[Stored items]
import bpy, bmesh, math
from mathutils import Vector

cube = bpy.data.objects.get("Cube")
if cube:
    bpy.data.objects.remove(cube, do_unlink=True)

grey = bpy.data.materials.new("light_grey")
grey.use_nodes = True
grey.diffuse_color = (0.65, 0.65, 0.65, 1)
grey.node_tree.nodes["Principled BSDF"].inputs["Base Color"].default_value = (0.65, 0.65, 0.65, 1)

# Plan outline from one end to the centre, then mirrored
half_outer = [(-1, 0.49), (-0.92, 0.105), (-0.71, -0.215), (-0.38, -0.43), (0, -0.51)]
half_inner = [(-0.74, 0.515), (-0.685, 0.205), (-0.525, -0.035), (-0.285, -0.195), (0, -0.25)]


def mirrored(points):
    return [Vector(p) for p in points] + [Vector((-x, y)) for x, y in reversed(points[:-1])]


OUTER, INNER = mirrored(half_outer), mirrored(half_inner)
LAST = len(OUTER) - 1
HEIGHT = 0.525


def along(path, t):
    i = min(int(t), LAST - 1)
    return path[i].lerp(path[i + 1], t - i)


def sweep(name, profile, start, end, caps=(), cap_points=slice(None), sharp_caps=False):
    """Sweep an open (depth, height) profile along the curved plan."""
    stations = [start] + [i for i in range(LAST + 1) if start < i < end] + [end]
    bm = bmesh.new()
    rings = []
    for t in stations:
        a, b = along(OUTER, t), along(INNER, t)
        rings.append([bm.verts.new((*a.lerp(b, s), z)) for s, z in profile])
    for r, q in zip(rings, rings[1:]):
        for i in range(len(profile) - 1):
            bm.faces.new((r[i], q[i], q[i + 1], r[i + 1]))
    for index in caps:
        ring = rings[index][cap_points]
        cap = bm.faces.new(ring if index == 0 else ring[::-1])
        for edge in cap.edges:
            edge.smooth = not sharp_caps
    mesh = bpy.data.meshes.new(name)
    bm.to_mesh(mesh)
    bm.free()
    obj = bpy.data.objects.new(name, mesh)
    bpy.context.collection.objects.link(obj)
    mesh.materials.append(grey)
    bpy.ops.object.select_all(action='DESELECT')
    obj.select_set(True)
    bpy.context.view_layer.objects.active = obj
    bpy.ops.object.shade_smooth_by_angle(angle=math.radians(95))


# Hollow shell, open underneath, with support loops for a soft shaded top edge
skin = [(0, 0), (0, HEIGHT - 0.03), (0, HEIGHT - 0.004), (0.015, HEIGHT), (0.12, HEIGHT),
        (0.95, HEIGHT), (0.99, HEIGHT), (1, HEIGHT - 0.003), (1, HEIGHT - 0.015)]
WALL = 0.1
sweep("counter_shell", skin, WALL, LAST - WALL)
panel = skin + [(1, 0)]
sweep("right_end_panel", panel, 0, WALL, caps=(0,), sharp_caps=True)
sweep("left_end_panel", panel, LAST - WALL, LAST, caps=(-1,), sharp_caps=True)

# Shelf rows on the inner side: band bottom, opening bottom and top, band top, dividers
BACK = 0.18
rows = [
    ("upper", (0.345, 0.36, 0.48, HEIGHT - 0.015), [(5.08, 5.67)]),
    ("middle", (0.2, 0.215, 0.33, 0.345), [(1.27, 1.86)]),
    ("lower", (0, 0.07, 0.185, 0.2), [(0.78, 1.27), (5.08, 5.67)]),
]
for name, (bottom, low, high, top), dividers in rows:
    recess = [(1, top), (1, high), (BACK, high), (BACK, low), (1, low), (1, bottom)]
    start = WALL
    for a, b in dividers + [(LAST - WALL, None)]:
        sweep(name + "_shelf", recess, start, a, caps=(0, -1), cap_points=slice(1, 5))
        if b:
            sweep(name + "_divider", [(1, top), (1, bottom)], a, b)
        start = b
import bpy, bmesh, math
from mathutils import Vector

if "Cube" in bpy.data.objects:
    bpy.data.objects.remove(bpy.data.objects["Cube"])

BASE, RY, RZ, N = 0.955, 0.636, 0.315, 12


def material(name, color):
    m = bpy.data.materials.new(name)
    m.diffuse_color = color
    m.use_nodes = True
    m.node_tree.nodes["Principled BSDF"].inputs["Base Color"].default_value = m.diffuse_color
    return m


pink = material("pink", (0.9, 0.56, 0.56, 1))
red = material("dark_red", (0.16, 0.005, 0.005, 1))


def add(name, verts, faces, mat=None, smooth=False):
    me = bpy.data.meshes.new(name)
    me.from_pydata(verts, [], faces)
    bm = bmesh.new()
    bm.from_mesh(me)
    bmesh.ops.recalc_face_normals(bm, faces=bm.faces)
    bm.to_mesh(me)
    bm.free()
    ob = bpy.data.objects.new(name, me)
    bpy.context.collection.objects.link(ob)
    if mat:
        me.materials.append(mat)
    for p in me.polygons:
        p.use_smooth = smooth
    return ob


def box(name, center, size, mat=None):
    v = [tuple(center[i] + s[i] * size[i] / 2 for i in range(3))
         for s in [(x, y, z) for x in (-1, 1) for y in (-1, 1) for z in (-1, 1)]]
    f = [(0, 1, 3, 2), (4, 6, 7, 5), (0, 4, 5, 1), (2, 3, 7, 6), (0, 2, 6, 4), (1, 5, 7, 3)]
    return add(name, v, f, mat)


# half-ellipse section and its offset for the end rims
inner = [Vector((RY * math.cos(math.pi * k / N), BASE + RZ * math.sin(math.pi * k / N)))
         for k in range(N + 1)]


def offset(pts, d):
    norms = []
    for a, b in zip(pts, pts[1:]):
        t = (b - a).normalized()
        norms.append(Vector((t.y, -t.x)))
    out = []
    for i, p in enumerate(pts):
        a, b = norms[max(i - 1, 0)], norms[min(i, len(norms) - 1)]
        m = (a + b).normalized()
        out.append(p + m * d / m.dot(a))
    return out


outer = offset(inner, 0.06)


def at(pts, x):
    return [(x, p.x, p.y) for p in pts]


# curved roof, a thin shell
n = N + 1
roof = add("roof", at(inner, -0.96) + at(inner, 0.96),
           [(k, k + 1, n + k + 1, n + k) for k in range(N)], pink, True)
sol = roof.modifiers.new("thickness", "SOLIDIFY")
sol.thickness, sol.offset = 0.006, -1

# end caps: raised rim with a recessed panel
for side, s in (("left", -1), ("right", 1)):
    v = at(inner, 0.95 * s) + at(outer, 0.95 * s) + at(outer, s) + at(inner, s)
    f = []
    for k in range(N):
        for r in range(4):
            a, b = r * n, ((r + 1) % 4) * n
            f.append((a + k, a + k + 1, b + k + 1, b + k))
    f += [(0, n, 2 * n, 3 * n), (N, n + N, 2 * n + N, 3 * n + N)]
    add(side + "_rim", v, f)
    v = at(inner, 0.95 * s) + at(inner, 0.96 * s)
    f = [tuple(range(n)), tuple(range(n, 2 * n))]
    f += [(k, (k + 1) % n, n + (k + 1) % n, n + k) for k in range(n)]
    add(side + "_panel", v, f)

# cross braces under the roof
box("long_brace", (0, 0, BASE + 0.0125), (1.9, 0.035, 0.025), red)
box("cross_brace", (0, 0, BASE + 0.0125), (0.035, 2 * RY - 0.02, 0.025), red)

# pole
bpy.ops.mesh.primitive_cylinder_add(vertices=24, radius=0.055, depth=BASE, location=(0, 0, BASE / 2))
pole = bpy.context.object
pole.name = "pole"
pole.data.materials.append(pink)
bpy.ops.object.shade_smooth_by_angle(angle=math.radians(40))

Problem statement -
Return exactly, and only, the lines above starting at the line that contains "m = (a + b).normalized()" and ending at the line that contains "# cross braces under the roof".

Answer below -
        m = (a + b).normalized()
        out.append(p + m * d / m.dot(a))
    return out


outer = offset(inner, 0.06)


def at(pts, x):
    return [(x, p.x, p.y) for p in pts]


# curved roof, a thin shell
n = N + 1
roof = add("roof", at(inner, -0.96) + at(inner, 0.96),
           [(k, k + 1, n + k + 1, n + k) for k in range(N)], pink, True)
sol = roof.modifiers.new("thickness", "SOLIDIFY")
sol.thickness, sol.offset = 0.006, -1

# end caps: raised rim with a recessed panel
for side, s in (("left", -1), ("right", 1)):
    v = at(inner, 0.95 * s) + at(outer, 0.95 * s) + at(outer, s) + at(inner, s)
    f = []
    for k in range(N):
        for r in range(4):
            a, b = r * n, ((r + 1) % 4) * n
            f.append((a + k, a + k + 1, b + k + 1, b + k))
    f += [(0, n, 2 * n, 3 * n), (N, n + N, 2 * n + N, 3 * n + N)]
    add(side + "_rim", v, f)
    v = at(inner, 0.95 * s) + at(inner, 0.96 * s)
    f = [tuple(range(n)), tuple(range(n, 2 * n))]
    f += [(k, (k + 1) % n, n + (k + 1) % n, n + k) for k in range(n)]
    add(side + "_panel", v, f)

# cross braces under the roof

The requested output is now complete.